And so, just before LGBTQ Pride Month began, activists from that community joined representatives of other civil-, human- and immigration-rights organizations in front of ICE’s office at 34 Civic Center Plaza in Santa Ana for a “Free Udoka” demonstration.
“Udoka is continuing to dwindle because of the trauma he has endured,” Zack Mohamed of the Black Alliance for Just Immigration told the gathered. “All Udoka did was try to give himself up for asylum.” After noting that people of color have always played a part in Pride Month, he led a chant that would return often at the protest: “Free Udoka!”
Zerihoun Yilma of the Coalition for Humane Immigrant Rights said, “All Udoka is asking for is an opportunity to start from scratch.”
And Kris Hayashi, executive director of the Transgender Law Center, noted that the migrant needs to be released so he may receive mental-health treatment. “Just one week ago, a transgender woman died in ICE custody,” Hayashi said. “Like Udoka, she faced violence and sought asylum in the U.S. . . . She died less than a month after presenting herself at the border. . . . This abusive treatment of LGBTQ migrants fleeing violence is cruel, and it must end.”
Jan Meslin of Freedom for Immigrants recalled a meeting she had with a “distraught” Nweke in February. “He told me he thought he was going to die,” she said. “He said many are found dead in their cells.
“When I visited Udoka in February and looked into his eyes, I could see the desperation,” Meslin continued. “He keeps losing hope with every step. He finds himself among all these people who do not speak English. English is his first language, so that makes him more isolated.”
A theme throughout the protest was the money the Geo Group is making off detainees such as Nweke. Pointing to the building to the side of her, Meslin said, “Now in Orange County, we have almost 1,000 people detained by ICE, and here it is Orange County that is making money because [the facility] is run by the OC sheriff.”
She called for an immediate end to all such detentions, noting that in the 1980s, there were about 30 people subjected to immigration holds. “There are more than 40,000 now,” Meslin said. “We shouldn’t even have it; it’s all about money.”

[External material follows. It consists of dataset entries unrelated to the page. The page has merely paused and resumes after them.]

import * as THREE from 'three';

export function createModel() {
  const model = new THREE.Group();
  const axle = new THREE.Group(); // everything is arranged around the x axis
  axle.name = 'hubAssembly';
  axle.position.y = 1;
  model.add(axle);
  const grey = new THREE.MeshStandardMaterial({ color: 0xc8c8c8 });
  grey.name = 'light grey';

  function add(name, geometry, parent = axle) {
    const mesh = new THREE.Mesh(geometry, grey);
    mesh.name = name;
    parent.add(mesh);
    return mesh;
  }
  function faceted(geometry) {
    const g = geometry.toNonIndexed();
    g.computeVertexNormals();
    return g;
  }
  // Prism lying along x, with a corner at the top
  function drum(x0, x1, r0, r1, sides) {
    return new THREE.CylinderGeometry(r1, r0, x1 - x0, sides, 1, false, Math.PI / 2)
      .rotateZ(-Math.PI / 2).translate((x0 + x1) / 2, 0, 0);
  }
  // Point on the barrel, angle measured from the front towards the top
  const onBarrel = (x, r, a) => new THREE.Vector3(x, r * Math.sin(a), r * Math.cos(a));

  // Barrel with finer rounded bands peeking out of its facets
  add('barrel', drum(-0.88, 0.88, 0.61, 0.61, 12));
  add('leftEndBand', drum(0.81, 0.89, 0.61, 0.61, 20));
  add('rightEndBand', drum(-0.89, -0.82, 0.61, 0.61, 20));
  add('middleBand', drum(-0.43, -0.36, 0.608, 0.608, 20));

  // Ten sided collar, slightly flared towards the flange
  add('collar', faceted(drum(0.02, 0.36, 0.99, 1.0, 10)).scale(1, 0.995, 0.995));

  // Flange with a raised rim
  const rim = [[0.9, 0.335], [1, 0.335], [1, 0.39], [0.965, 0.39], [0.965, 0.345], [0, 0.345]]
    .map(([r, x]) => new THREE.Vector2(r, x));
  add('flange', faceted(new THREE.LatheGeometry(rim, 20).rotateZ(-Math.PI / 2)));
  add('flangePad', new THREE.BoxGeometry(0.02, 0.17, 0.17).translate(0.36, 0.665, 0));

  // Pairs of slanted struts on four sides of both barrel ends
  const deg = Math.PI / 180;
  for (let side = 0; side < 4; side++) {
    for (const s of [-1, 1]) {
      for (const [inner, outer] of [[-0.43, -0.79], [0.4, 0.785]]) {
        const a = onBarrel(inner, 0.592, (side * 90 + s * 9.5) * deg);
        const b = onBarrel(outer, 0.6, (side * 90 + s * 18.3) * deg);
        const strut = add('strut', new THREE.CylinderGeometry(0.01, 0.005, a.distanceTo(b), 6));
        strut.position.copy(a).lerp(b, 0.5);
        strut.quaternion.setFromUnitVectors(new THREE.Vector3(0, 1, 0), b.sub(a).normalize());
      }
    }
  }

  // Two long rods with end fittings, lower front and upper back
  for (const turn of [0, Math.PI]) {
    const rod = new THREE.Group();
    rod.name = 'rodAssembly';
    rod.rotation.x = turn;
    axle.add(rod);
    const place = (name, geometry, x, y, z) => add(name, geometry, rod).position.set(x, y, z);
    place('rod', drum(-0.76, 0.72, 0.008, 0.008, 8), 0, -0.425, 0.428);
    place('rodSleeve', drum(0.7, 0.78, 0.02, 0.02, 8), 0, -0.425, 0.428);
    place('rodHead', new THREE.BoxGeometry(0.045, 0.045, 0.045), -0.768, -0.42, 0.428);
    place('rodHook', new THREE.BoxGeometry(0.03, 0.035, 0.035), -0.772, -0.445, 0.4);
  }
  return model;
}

DON’T MESS WITH MESLIN
Meslin was just out of detention before the “Free Udoka” rally, having been among 20 “moral witnesses” who were arrested May 29 in Sacramento.
As part of the Poor People’s Campaign, which on Mother’s Day launched six weeks of nonviolent actions at state capitals throughout the country as well as in Washington, D.C., a rally was held on the steps of the California Capitol to protest “the war economy and gun violence.”

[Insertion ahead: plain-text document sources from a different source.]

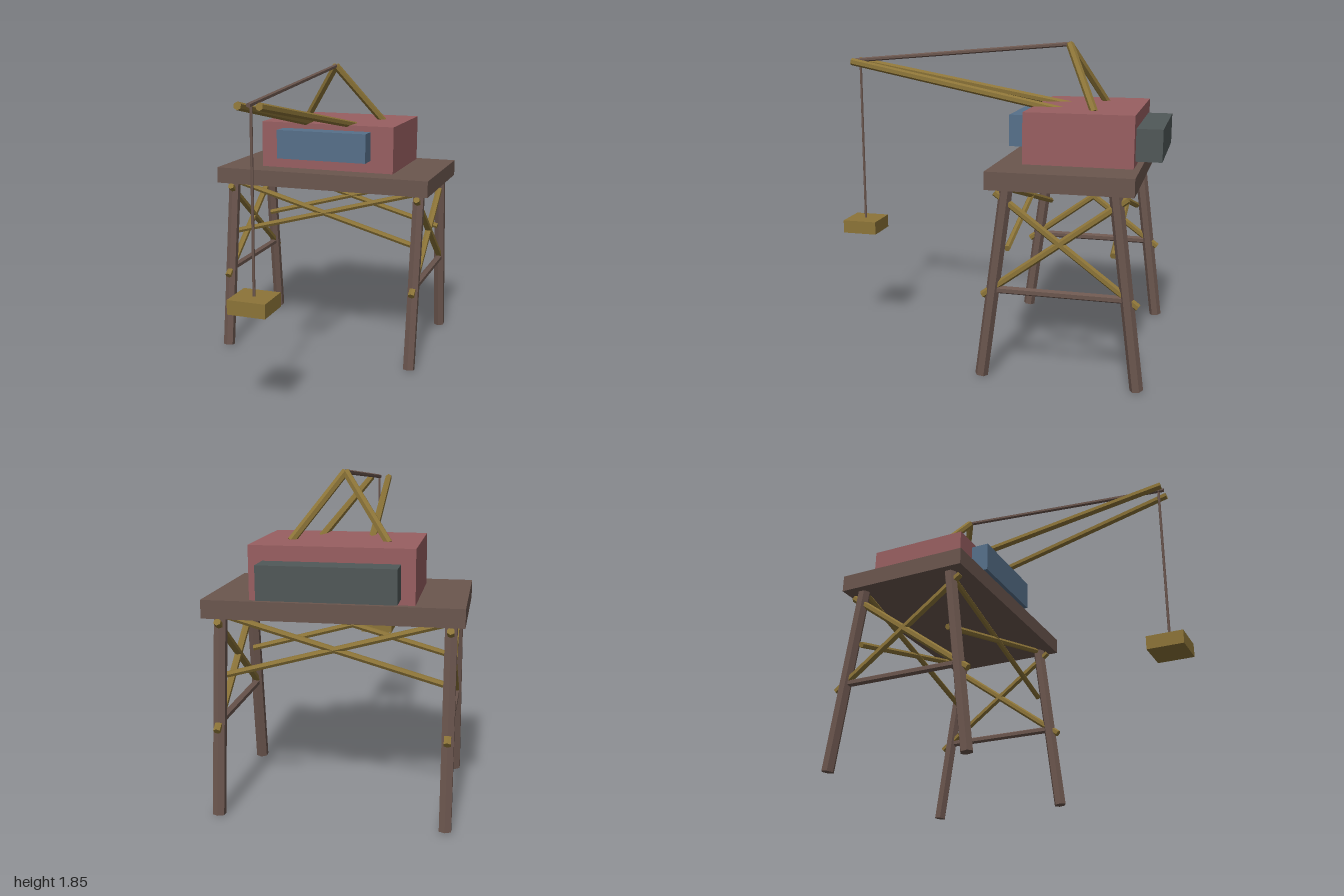
import * as THREE from 'three';

const mat = (name, hex) => {
  const m = new THREE.MeshStandardMaterial({ color: hex });
  m.name = name;
  return m;
};

export function createModel() {
  const model = new THREE.Group();
  model.name = 'dockCrane';
  const brown = mat('darkTimber', 0x6b564e);
  const ochre = mat('ochreTimber', 0x8c7438);
  const red = mat('cabinRed', 0x985f61);
  const blue = mat('windowBlue', 0x56708a);
  const grey = mat('ballastGrey', 0x505858);
  const midZ = -0.49; // centre line of the trestle

  // Box from its minimum and maximum corners
  const box = (name, material, a, b) => {
    const mesh = new THREE.Mesh(new THREE.BoxGeometry(b[0] - a[0], b[1] - a[1], b[2] - a[2]), material);
    mesh.position.set((a[0] + b[0]) / 2, (a[1] + b[1]) / 2, (a[2] + b[2]) / 2);
    mesh.name = name;
    model.add(mesh);
  };

  // Six-sided pole between two points
  const pole = (name, material, a, b, r) => {
    const p = new THREE.Vector3(...a), q = new THREE.Vector3(...b);
    const dir = q.clone().sub(p);
    const geo = new THREE.CylinderGeometry(r, r, dir.length(), 6).toNonIndexed();
    geo.computeVertexNormals();
    const mesh = new THREE.Mesh(geo, material);
    mesh.position.copy(p).add(q).multiplyScalar(0.5);
    mesh.quaternion.setFromUnitVectors(new THREE.Vector3(0, 1, 0), dir.normalize());
    mesh.name = name;
    model.add(mesh);
  };

  // Deck, cabin, window bay, rear ballast and hanging load
  box('deck', brown, [-0.69, 1.09, -0.89], [0.69, 1.19, -0.09]);
  box('cabin', red, [-0.435, 1.185, -0.855], [0.435, 1.48, -0.24]);
  box('windowBay', blue, [-0.29, 1.265, -0.25], [0.29, 1.445, -0.13]);
  box('counterweight', grey, [-0.36, 1.22, -1], [0.36, 1.4, -0.845]);
  box('load', ochre, [-0.108, 0.63, 0.785], [0.108, 0.71, 1]);

  for (const side of [-1, 1]) {
    const x = side * 0.615;
    for (const end of [-1, 1]) {
      // Splayed legs
      pole('leg', brown, [x, 0.005, midZ + end * 0.437], [x, 1.1, midZ + end * 0.294], 0.037);
      // Crossed braces on each side of the trestle
      pole('sideBrace', ochre, [x, 1.065, midZ + end * 0.36], [x, 0.478, midZ - end * 0.43], 0.021);
      // Crossed braces at the front and back
      pole('crossBrace', ochre, [-side * 0.61, 1.09, midZ + end * 0.29], [side * 0.61, 0.752, midZ + end * 0.29], 0.018);
    }
    pole('sideBeam', brown, [x, 0.515, midZ + 0.37], [x, 0.515, midZ - 0.37], 0.022);

    // Twin boom and rear A-frame
    pole('boom', ochre, [side * 0.147, 1.455, -0.43], [side * 0.06, 1.71, 0.925], 0.022);
    pole('mast', ochre, [side * 0.265, 1.47, -0.61], [0, 1.83, -0.42], 0.023);
  }

  // Stay from mast to boom tip, and the hoist line
  pole('stay', brown, [0, 1.83, -0.42], [0, 1.715, 0.925], 0.013);
  pole('hoistLine', brown, [0, 0.7, 0.893], [0, 1.715, 0.893], 0.008);

  return model;
}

Costa Mesa’s Meslin, Long Beach’s Pat Alviso and 18 others followed their rally on the steps with the disruption of the state Assembly while it was in session. “Activists yelled out demands such as ‘Stop giving tax breaks to military companies,’” reports the organizers. “They also showed pictures of innocent victims and called out their names, ages and how they died.”

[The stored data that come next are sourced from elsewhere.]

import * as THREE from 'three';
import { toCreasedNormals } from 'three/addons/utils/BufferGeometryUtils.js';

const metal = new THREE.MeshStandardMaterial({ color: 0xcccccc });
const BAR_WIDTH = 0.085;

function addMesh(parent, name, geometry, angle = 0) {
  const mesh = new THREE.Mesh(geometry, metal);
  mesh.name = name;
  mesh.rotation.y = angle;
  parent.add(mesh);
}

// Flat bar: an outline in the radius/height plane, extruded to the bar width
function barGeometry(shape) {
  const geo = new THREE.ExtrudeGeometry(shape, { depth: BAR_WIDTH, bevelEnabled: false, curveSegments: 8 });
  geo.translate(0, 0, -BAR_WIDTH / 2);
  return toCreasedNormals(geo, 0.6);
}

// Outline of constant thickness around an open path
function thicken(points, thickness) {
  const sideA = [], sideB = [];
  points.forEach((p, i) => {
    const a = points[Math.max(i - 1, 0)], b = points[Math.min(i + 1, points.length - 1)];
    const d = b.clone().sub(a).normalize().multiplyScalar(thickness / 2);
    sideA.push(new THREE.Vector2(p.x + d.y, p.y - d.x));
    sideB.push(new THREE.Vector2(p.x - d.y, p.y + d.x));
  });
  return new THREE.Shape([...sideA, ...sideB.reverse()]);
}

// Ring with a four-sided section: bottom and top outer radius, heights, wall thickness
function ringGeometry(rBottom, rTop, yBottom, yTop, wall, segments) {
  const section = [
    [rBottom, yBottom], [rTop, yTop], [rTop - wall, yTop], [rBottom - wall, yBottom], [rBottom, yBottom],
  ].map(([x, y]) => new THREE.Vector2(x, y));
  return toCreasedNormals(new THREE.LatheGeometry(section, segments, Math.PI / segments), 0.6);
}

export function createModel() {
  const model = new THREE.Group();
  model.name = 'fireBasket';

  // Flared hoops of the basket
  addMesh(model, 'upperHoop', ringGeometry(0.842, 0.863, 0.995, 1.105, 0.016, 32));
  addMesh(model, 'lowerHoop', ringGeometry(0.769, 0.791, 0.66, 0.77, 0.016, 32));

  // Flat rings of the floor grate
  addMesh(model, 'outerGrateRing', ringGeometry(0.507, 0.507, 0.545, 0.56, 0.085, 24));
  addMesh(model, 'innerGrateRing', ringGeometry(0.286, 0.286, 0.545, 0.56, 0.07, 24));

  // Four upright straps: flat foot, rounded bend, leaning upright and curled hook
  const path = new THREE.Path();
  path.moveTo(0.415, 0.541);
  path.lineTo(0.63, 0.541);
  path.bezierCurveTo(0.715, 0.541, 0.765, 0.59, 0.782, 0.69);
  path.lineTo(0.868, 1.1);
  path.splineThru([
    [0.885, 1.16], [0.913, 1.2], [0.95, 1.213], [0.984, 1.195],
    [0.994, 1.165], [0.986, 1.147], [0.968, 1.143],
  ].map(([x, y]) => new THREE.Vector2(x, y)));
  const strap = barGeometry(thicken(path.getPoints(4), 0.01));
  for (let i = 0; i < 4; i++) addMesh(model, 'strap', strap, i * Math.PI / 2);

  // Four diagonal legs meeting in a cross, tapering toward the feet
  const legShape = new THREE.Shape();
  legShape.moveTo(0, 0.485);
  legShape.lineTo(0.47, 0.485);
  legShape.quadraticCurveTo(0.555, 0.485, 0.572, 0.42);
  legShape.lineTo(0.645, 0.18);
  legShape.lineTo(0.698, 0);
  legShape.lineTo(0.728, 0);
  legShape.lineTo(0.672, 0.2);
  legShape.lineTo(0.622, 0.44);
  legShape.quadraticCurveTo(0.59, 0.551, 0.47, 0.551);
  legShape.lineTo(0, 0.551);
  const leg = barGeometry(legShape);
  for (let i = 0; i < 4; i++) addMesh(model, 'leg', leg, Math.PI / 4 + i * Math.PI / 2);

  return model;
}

The moral witnesses were then arrested, held in Sacramento County Jail and released the next morning, although they each face misdemeanors.
QUOTE OF THE WEEK
“We as a community want to let council members know that convicted Sheriff [Joe] Arpaio is a horrible symbol of hate.”
—Natalie Estrada, lead organizer of No Hate Yorba Linda, as quoted in Abigail Marin’s OC Weekly online report, “Anti-Arpaio Protesters Outnumber Ex-Sheriff’s Supporters in Yorba Linda.” Former Maricopa County Sheriff Arpaio made an appearance at the Yorba Linda Community Center at the invitation of Phil Liberatore, a Republican who was seeking the 39th Congressional District seat abandoned by Ed Royce (R-Fullerton).
Matt Coker has been engaging, enraging and entertaining readers of newspapers, magazines and websites for decades. He spent the first 13 years of his career in journalism at daily newspapers before “graduating” to OC Weekly in 1995 as the paper’s first calendar editor. He went on to be managing editor, executive editor and is now senior staff writer.